Who you vote for in the next election will largely be determined by how you answer the following question: Should we encourage more productive use of resources or more social welfare? Higher taxes to support a larger welfare state means a larger share of national resources pay for a Medicare system that everyone recognizes as expensive and inefficient. More spending reduction, especially for Medicare and Medicaid, allows a more productive use of resources for growth.
Rep. Paul Ryan’s proposed budget—which would cut $6.2 trillion in spending from President Obama’s budget over the next 10 years—is a great step in that direction. Mr. Obama has chosen to campaign for re-election as the defender of the welfare state and a woefully inefficient health-care system.
Neglecting the benefits of using resources more productively misses one of the main economic lessons of the past half century. Transfers, grants and redistribution did little to raise living standards in Asia, Latin America and Africa. Capitalist development and open economies lifted vastly more people out of poverty in a decade than welfare state policies had achieved in 50 years. Japan in the 1950s began to force its producers to compete in world markets. That forced its firms to use resources more productively. Korea, Taiwan, Hong Kong, Singapore and eventually China and India followed the Japanese growth model. Chile was an early successful convert; now we have Brazil and parts of Africa.
The lesson applies here in the U.S as well. The welfare of the citizens—poor, middle-class and wealthy—is best improved by using resources more productively. Of course, increased productivity isn’t an instant cure for what ails us; there is no instant cure. Administration and Federal Reserve policies have tried mightily, and wastefully, to get quick gains—with few results to show. Despite near-zero interest rates and almost a trillion dollars in "stimulus" spending, unemployment remains stuck at 9% and a true recovery is elusive.
The Obama administration argues that the economy would have been much worse without its actions. But progress would have been far greater by now if the administration had simply copied the successful Kennedy and Reagan policies and permanently cut marginal income tax rates while eliminating burdensome regulations. Instead, the administration is promising higher taxes while regulation has increased and become even more arbitrary. Investment and productivity wilt under heightened uncertainty about future returns.
After 1990, France, Germany and Italy gave up the goal of bringing their per capita incomes to equality with the U.S. Germany spread its welfare state to the east.

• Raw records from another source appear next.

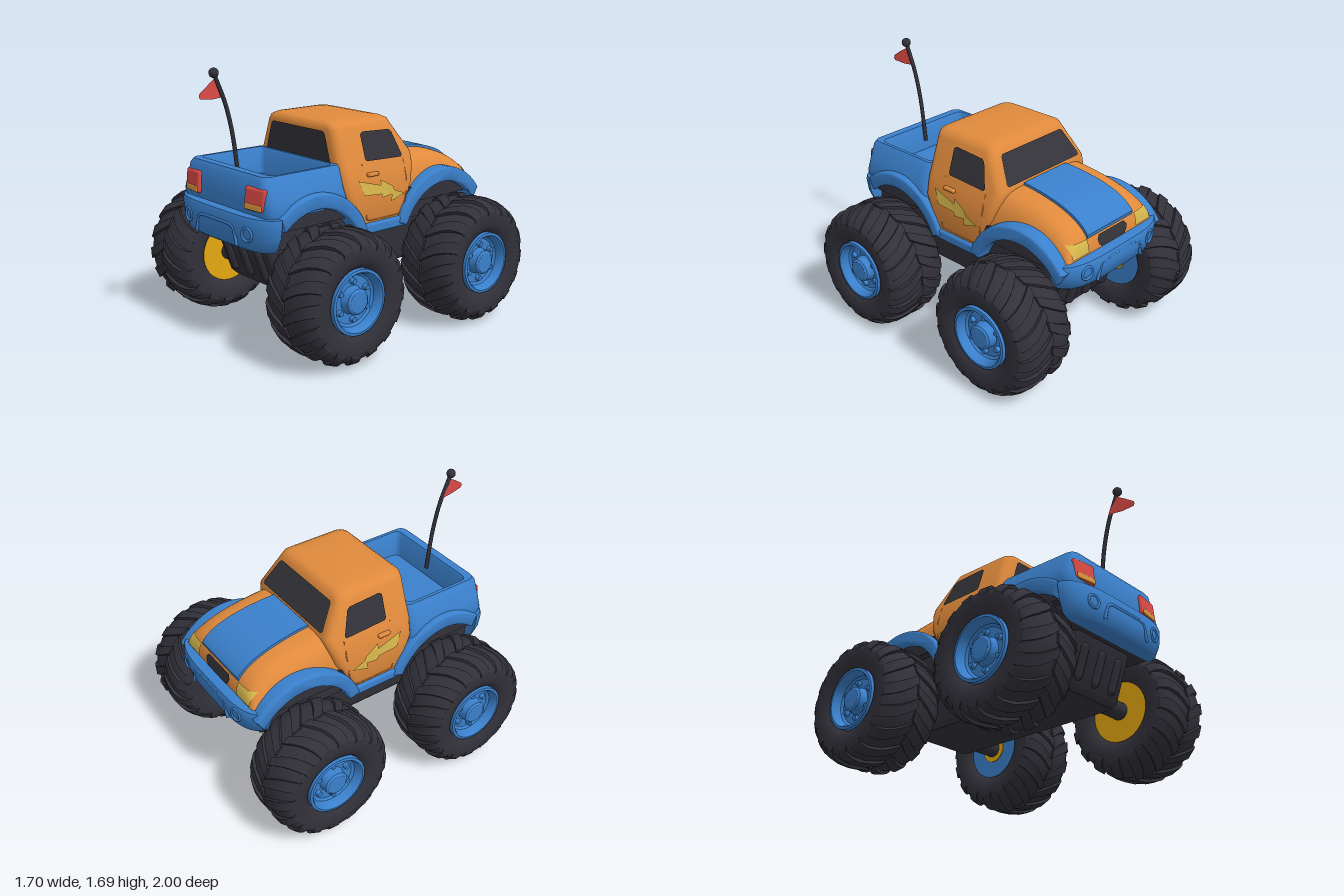
import * as THREE from 'three';
import { mergeGeometries, toCreasedNormals } from 'three/addons/utils/BufferGeometryUtils.js';
import { RoundedBoxGeometry } from 'three/addons/geometries/RoundedBoxGeometry.js';

const mat = (name, color, side = THREE.FrontSide) => {
  const m = new THREE.MeshStandardMaterial({ color, side });
  m.name = name;
  return m;
};
const V = (x, y, z) => new THREE.Vector3(x, y, z);
const V2 = list => list.map(p => new THREE.Vector2(...p));

// Closed skin over a stack of equal-length rings, turned outward by its signed volume
function loft(rings, crease = 0.6) {
  const n = rings[0].length, pts = rings.flat(), tris = [];
  for (let i = 0; i < rings.length - 1; i++) for (let j = 0; j < n; j++) {
    const a = i * n + j, b = i * n + (j + 1) % n;
    tris.push([a, b, b + n], [a, b + n, a + n]);
  }
  const centre = r => r.reduce((s, p) => s.add(p), V(0, 0, 0)).divideScalar(n);
  const last = (rings.length - 1) * n, c = pts.length;
  pts.push(centre(rings[0]), centre(rings[rings.length - 1]));
  for (let j = 0; j < n; j++) {
    const k = (j + 1) % n;
    tris.push([c, k, j], [c + 1, last + j, last + k]);
  }
  let vol = 0;
  for (const [a, b, d] of tris) vol += pts[a].dot(V(0, 0, 0).crossVectors(pts[b], pts[d]));
  const g = new THREE.BufferGeometry().setFromPoints(pts);
  g.setIndex(tris.flatMap(([a, b, d]) => (vol < 0 ? [a, d, b] : [a, b, d])));
  return toCreasedNormals(g, crease);
}

// Rounded rectangle lying flat at height y
function ring(y, hw, z0, z1, r) {
  const out = [], zm = (z0 + z1) / 2, hz = (z1 - z0) / 2;
  for (let q = 0; q < 4; q++) for (let k = 0; k <= 5; k++) {
    const t = (q + k / 5) * Math.PI / 2;
    const sx = q === 0 || q === 3 ? 1 : -1, sz = q < 2 ? 1 : -1;
    out.push(V(sx * (hw - r) + r * Math.cos(t), y, zm + sz * (hz - r) + r * Math.sin(t)));
  }
  return out;
}

// Bumper section: straight inside, bowed outside
function bumperRing(y, hw, zIn, zOut) {
  const out = [];
  for (let i = 0; i <= 24; i++) {
    const u = Math.sin((i / 24 - 0.5) * Math.PI);
    out.push(V(hw * u, y, zIn + (zOut - zIn) * Math.sqrt(Math.max(0, 1 - Math.abs(u) ** 4))));
  }
  return out;
}

// Linear lookup in a list of [key, value] with rising keys
function lookup(list, k) {
  let i = 0;
  while (i < list.length - 2 && k > list[i + 1][0]) i++;
  const [a, b] = [list[i], list[i + 1]];
  return THREE.MathUtils.lerp(a[1], b[1], THREE.MathUtils.clamp((k - a[0]) / (b[0] - a[0]), 0, 1));
}

// Flat geometry bent onto a surface and turned to face away from the truck's middle
const outline = points => new THREE.ShapeGeometry(new THREE.Shape(V2(points)));
function panel(g, map) {
  const p = g.attributes.position;
  for (let i = 0; i < p.count; i++) p.setXYZ(i, ...map(p.getX(i), p.getY(i)));
  g.computeVertexNormals();
  const n = g.attributes.normal;
  if (p.getX(0) * n.getX(0) + p.getZ(0) * n.getZ(0) < 0) {
    g.index.array.reverse();
    g.computeVertexNormals();
  }
  return g;
}

// Hood surface: centre line over z, arched across x
const hoodLine = new THREE.SplineCurve(V2([[0.25, 1.095], [0.42, 1.09], [0.6, 1.066], [0.72, 1.033], [0.8, 0.995], [0.86, 0.945], [0.888, 0.885], [0.9, 0.8]])).getPoints(32);
const arch = u => Math.sqrt(Math.max(0, 1 - Math.abs(u) ** 7));
const hoodHalf = d => 0.435 - 0.028 * d;
const hoodZ = (x, y) => -lookup(hoodLine.map(p => [p.y, p.x]).reverse(), 0.8 + (y - 0.8) / arch(x / 0.411));

export function createModel() {
  const root = new THREE.Group();
  const D = THREE.DoubleSide;
  const orange = mat('orange paint', 0xe08a3c), blue = mat('blue paint', 0x3a80cc), dark = mat('black rubber', 0x32313a);
  const glass = mat('dark glass', 0x333339, D), red = mat('red', 0xdb4a45, D), yellow = mat('pale yellow', 0xd6b64c, D);
  const gold = mat('gold', 0xe5a810), amber = mat('amber', 0xd89440);
  const add = (name, geo, m, parent = root, x = 0, y = 0, z = 0) => {
    const mesh = new THREE.Mesh(geo, m);
    mesh.name = name;
    mesh.position.set(x, y, z);
    parent.add(mesh);
    return mesh;
  };

  // Cab
  const cab = [[0.68, 0.44, 0.15, -0.2], [0.72, 0.452, 0.17, -0.22], [0.82, 0.455, 0.22, -0.27], [0.92, 0.453, 0.262, -0.32], [1.03, 0.428, 0.267, -0.35],
    [1.1, 0.4, 0.267, -0.36], [1.29, 0.338, 0.262, -0.235], [1.32, 0.322, 0.258, -0.225], [1.337, 0.29, 0.235, -0.195], [1.345, 0.24, 0.19, -0.14]];
  add('cab', loft(cab.map(([y, hw, z1, z0]) => ring(y, hw, z0, z1, 0.06)), 0.9), orange);
  const cabHalf = y => lookup(cab.map(c => [c[0], c[1]]), y);
  add('rearWindow', panel(outline([[-0.32, 1.09], [0.32, 1.09], [0.298, 1.16], [0.262, 1.27], [0.245, 1.285], [-0.245, 1.285], [-0.262, 1.27], [-0.298, 1.16]]),
    (x, y) => [x, y, 0.272]), glass);
  add('windshield', panel(outline([[-0.32, 1.115], [0.32, 1.115], [0.33, 1.13], [0.28, 1.27], [0.265, 1.28], [-0.265, 1.28], [-0.28, 1.27], [-0.33, 1.13]]),
    (x, y) => [x, y + 0.004, -0.366 + (y - 1.1) * 0.658]), glass);

  // Hood, raised stripe and grille
  add('hood', loft(hoodLine.map(p => Array.from({ length: 33 }, (_, i) => {
    const u = Math.sin((i / 32 - 0.5) * Math.PI);
    return V(u * hoodHalf(p.x), 0.8 + (p.y - 0.8) * arch(u), -p.x);
  })), 0.9), orange);
  add('hoodStripe', loft(hoodLine.filter(p => p.x > 0.34 && p.y > 0.93).map(p => {
    const w = 0.195 + 0.04 * (p.x - 0.35), s = [V(-w, p.y - 0.03, -p.x), V(w, p.y - 0.03, -p.x)];
    for (let i = 8; i >= 0; i--) {
      const x = w * (i / 4 - 1);
      s.push(V(x, 0.8 + (p.y - 0.8) * arch(x / hoodHalf(p.x)) + 0.016, -p.x - 0.008));
    }
    return s;
  })), blue);
  const onNose = (x, y) => [x, y, hoodZ(x, y) - 0.009];
  add('grille', panel(outline([[-0.13, 0.865], [-0.11, 0.845], [0.11, 0.845], [0.13, 0.865], [0.14, 0.895], [0.12, 0.92], [-0.12, 0.92], [-0.14, 0.895]]), onNose), glass);

  // Blue load bed with a sunken floor
  add('loadBed', loft([[0.86, 0.45, 0.22, 0.84, 0.07], [0.9, 0.46, 0.23, 0.845, 0.07], [0.97, 0.44, 0.24, 0.84, 0.07], [1.075, 0.4, 0.24, 0.832, 0.06],
    [1.1, 0.382, 0.25, 0.815, 0.05], [1.1, 0.36, 0.285, 0.76, 0.04], [1.08, 0.35, 0.295, 0.75, 0.04], [0.93, 0.335, 0.31, 0.735, 0.04]]
    .map(a => ring(...a)), 0.7), blue);

  // Bumpers with pressed trim
  const bumper = (name, zi, zo, top) => add(name, loft([[0.655, 0.41, -0.04], [0.67, 0.43, -0.02], [0.75, 0.465, 0], [top - 0.03, 0.48, 0], [top - 0.005, 0.475, -0.01], [top, 0.45, -0.035]]
    .map(([y, hw, d]) => bumperRing(y, hw, zi, zo + Math.sign(zo) * d)), 0.7), blue);
  bumper('rearBumper', 0.77, 0.905, 0.87);
  bumper('frontBumper', -0.81, -0.97, 0.835);
  for (const [end, z] of [[1, 0.9], [-1, -0.962]]) {
    const path = new THREE.CatmullRomCurve3([[-0.21, 0.68], [-0.18, 0.78], [-0.13, 0.8], [0.13, 0.8], [0.18, 0.78], [0.21, 0.68]].map(([x, y]) => V(x, y, z)), false, 'catmullrom', 0.2);
    add('bumperTrim', new THREE.TubeGeometry(path, 30, 0.011, 6), blue);
    for (const s of [-1, 1])
      add('bumperRing', new THREE.TorusGeometry(0.04, 0.009, 6, 20), blue, root, s * 0.3, 0.765, z - end * 0.008).rotation.y = s * end * 0.14;
  }

  // Side details, lamps and fender flares, mirrored
  const bolt = [[0.16, 0.99], [-0.02, 0.94], [-0.02, 0.975], [-0.12, 0.92], [-0.13, 0.895], [-0.22, 0.86], [-0.1, 0.825], [-0.11, 0.87], [-0.03, 0.86], [-0.02, 0.885], [0.12, 0.895]];
  const sideWin = [[0.07, 1.11], [0.06, 1.095], [-0.23, 1.085], [-0.24, 1.1], [-0.19, 1.245], [-0.17, 1.26], [0.05, 1.27], [0.07, 1.255]];
  const seam = [[0.1, 1.08], [0.1, 0.76], [0.07, 0.73], [-0.19, 0.73], [-0.23, 0.78], [-0.25, 0.95], [-0.25, 1.07]];
  for (const s of [1, -1]) {
    const onSide = (z, y) => [s * (cabHalf(y) + 0.009), y, z];
    add('sideWindow', panel(outline(sideWin), onSide), glass);
    add('lightningBolt', panel(outline(bolt), onSide), yellow);
    add('doorSeam', new THREE.TubeGeometry(new THREE.CatmullRomCurve3(seam.map(([z, y]) => V(s * cabHalf(y), y, z)), false, 'catmullrom', 0.2), 40, 0.004, 5), orange);
    add('doorHandle', new RoundedBoxGeometry(0.03, 0.025, 0.09, 2, 0.01), orange, root, s * 0.44, 1.015, 0.035);
    add('sill', new RoundedBoxGeometry(0.1, 0.07, 0.44, 2, 0.02), blue, root, s * 0.42, 0.68, -0.03);
    add('headlight', panel(new THREE.PlaneGeometry(0.145, 0.08, 14, 6).translate(s * 0.298, 0.89, 0), onNose), yellow);
    const lamp = add('tailLight', new RoundedBoxGeometry(0.17, 0.14, 0.07, 3, 0.018), red, root, s * 0.315, 0.966, 0.818);
    lamp.rotation.set(-0.1, s * 0.12, 0);
    add('turnSignal', new RoundedBoxGeometry(0.145, 0.038, 0.016, 2, 0.007), amber, lamp, -s * 0.003, -0.046, 0.031);
    for (const [zc, end] of [[0.5, 2.25], [-0.57, 2.47]]) {
      const edge = (cy, rx, ry, a0, a1) => Array.from({ length: 25 }, (_, i) => {
        const a = a0 + (a1 - a0) * i / 24;
        return [-zc + Math.sign(zc) * rx * Math.cos(a), cy + ry * Math.sin(a)];
      });
      const shape = new THREE.Shape(V2([...edge(0.52, 0.415, 0.44, 0.37, end), ...edge(0.49, 0.375, 0.4, end, 0.45)]));
      const g = new THREE.ExtrudeGeometry(shape, { depth: 0.08, bevelThickness: 0.028, bevelSize: 0.014, bevelSegments: 4 });
      g.rotateY(Math.PI / 2);
      add('fenderFlare', toCreasedNormals(g, 0.8), blue, root, s * 0.412 - 0.04);
    }
  }

  // Underbody, wheel wells, chassis block with ribbed ends
  add('underbody', new THREE.BoxGeometry(0.76, 0.24, 1.66), dark, root, 0, 0.775, -0.02);
  add('wheelWells', new THREE.BoxGeometry(0.875, 0.1, 1.53), dark, root, 0, 0.828, -0.035);
  add('chassis', loft([[0.335, 0.24, -0.66, 0.6], [0.365, 0.26, -0.69, 0.63], [0.67, 0.26, -0.79, 0.74]].map(([y, hw, a, b]) => ring(y, hw, a, b, 0.03))), dark);
  for (const [z, t] of [[0.675, 0.36], [-0.735, -0.32]]) for (const x of [-0.16, 0, 0.16])
    add('chassisRib', new THREE.CapsuleGeometry(0.032, 0.17, 4, 10), dark, root, x, 0.5, z).rotation.x = t;

  // Wheel parts, axis along y with the outer face up
  const treadR = a => 0.388 - 0.06 * (Math.abs(a) / 0.22) ** 4;
  const half = [[0.19, 0.165], [0.21, 0.195], [0.25, 0.212], [0.3, 0.218], [treadR(0.21), 0.21], [treadR(0.17), 0.17], [treadR(0.1), 0.1]];
  const tireGeo = new THREE.LatheGeometry(V2([...half.map(([r, a]) => [r, -a]), [treadR(0), 0], ...half.slice().reverse()]), 48);
  const lugs = [];
  for (const s of [-1, 1]) for (let i = 0; i < 16; i++) {
    const base = (i + (s > 0 ? 0.5 : 0)) / 16 * Math.PI * 2;
    lugs.push(loft([-0.005, 0.06, 0.12, 0.17, 0.2, 0.217].map((a, k) => {
      const th = base + 1.9 * a - 2.5 * a * a, w = 0.09 + 0.15 * a, r = treadR(a), h = [0.014, 0.019, 0.019, 0.018, 0.014, 0.002][k];
      return [[r - 0.02, -w], [r + h, -w * 0.82], [r + h, w * 0.82], [r - 0.02, w]]
        .map(([q, d]) => V(q * Math.cos(th + d), s * a, q * Math.sin(th + d)));
    }), 0.5));
  }
  const lugGeo = mergeGeometries(lugs);
  const rimGeo = toCreasedNormals(new THREE.LatheGeometry(V2([[0.198, 0.17], [0.197, 0.205], [0.18, 0.208], [0.17, 0.195], [0.16, 0.15], [0.145, 0.138], [0.085, 0.138],
    [0.08, 0.15], [0.077, 0.19], [0.064, 0.2], [0, 0.203]]), 40), 0.6);
  for (const s of [1, -1]) for (const z of [0.5, -0.59]) {
    const w = new THREE.Group();
    w.name = 'wheel';
    w.position.set(s * 0.63, 0.408, z);
    w.rotation.z = -s * Math.PI / 2;
    root.add(w);
    add('tire', tireGeo, dark, w);
    add('treadLugs', lugGeo, dark, w);
    add('rim', rimGeo, blue, w);
    for (let i = 0; i < 6; i++) {
      const t = i / 6 * Math.PI * 2;
      add('wheelNut', new THREE.CylinderGeometry(0.016, 0.02, 0.03, 10), blue, w, 0.115 * Math.cos(t), 0.15, 0.115 * Math.sin(t));
    }
    add('innerDisc', new THREE.CylinderGeometry(0.2, 0.2, 0.02, 32), z > 0 ? gold : blue, w, 0, -0.168, 0);
    if (z < 0) add('innerHub', new THREE.CylinderGeometry(0.09, 0.09, 0.02, 24), gold, w, 0, -0.176, 0);
    // Axle stub, damper and spring
    add('axle', new THREE.CylinderGeometry(0.058, 0.058, 0.3, 20), dark, root, s * 0.32, 0.41, z).rotation.z = Math.PI / 2;
    add('shockAbsorber', new THREE.CylinderGeometry(0.034, 0.034, 0.42, 14), dark, root, s * 0.3, 0.64, z);
    for (let i = 0; i < 7; i++)
      add('springCoil', new THREE.TorusGeometry(0.037, 0.013, 6, 18), dark, root, s * 0.3, 0.48 + i * 0.03, z).rotation.x = Math.PI / 2;
  }

  // Bent antenna with ball and pennant
  const mast = new THREE.CatmullRomCurve3([V(0, 1.0, 0.725), V(0, 1.1, 0.737), V(0, 1.3, 0.765), V(0, 1.48, 0.81), V(0, 1.665, 0.885)]);
  add('antenna', new THREE.TubeGeometry(mast, 24, 0.013, 8), dark);
  add('antennaBall', new THREE.SphereGeometry(0.03, 16, 12), dark, root, 0, 1.665, 0.885);
  add('flag', panel(outline([[0.87, 1.635], [0.82, 1.515], [0.91, 1.512], [0.99, 1.522], [1.0, 1.535], [0.995, 1.555], [0.93, 1.6]]),
    (z, y) => [0.016 * Math.sin((z - 0.9) * 20), y, z]), red);
  return root;
}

Italy and France pushed redistribution and fairness. From 1990 to the start of the crisis in 2006, the U.S. economy grew on average 1% a year faster than France, Germany or Italy, according to the Organization for Economic Cooperation and Development. After one generation, a one percentage point difference in growth rate becomes a 25% difference in per-capita income. Low growth significantly lowers real wages and living standards for everyone, which in turn lessens tax receipts and resources for redistribution.
As in the U.S., wealth accumulation in post-Thatcher Britain and pre-crisis Ireland also showed that gains in living standards from productivity growth more than compensate for limiting redistribution. The reaction in France is that Ireland should not have the lower tax rates that fostered investment and productivity growth. Is that fairness or envy?
It isn’t fair to tax future generations just because they can’t vote. We have a choice between a brighter future for our descendants and more social spending now. The missing words "more productive use of resources" are critical for a rational choice. To realize the promise that the U.S economy has always offered, we must choose less social spending, less intrusive regulation, and more efficient use of resources in both the public and private sectors.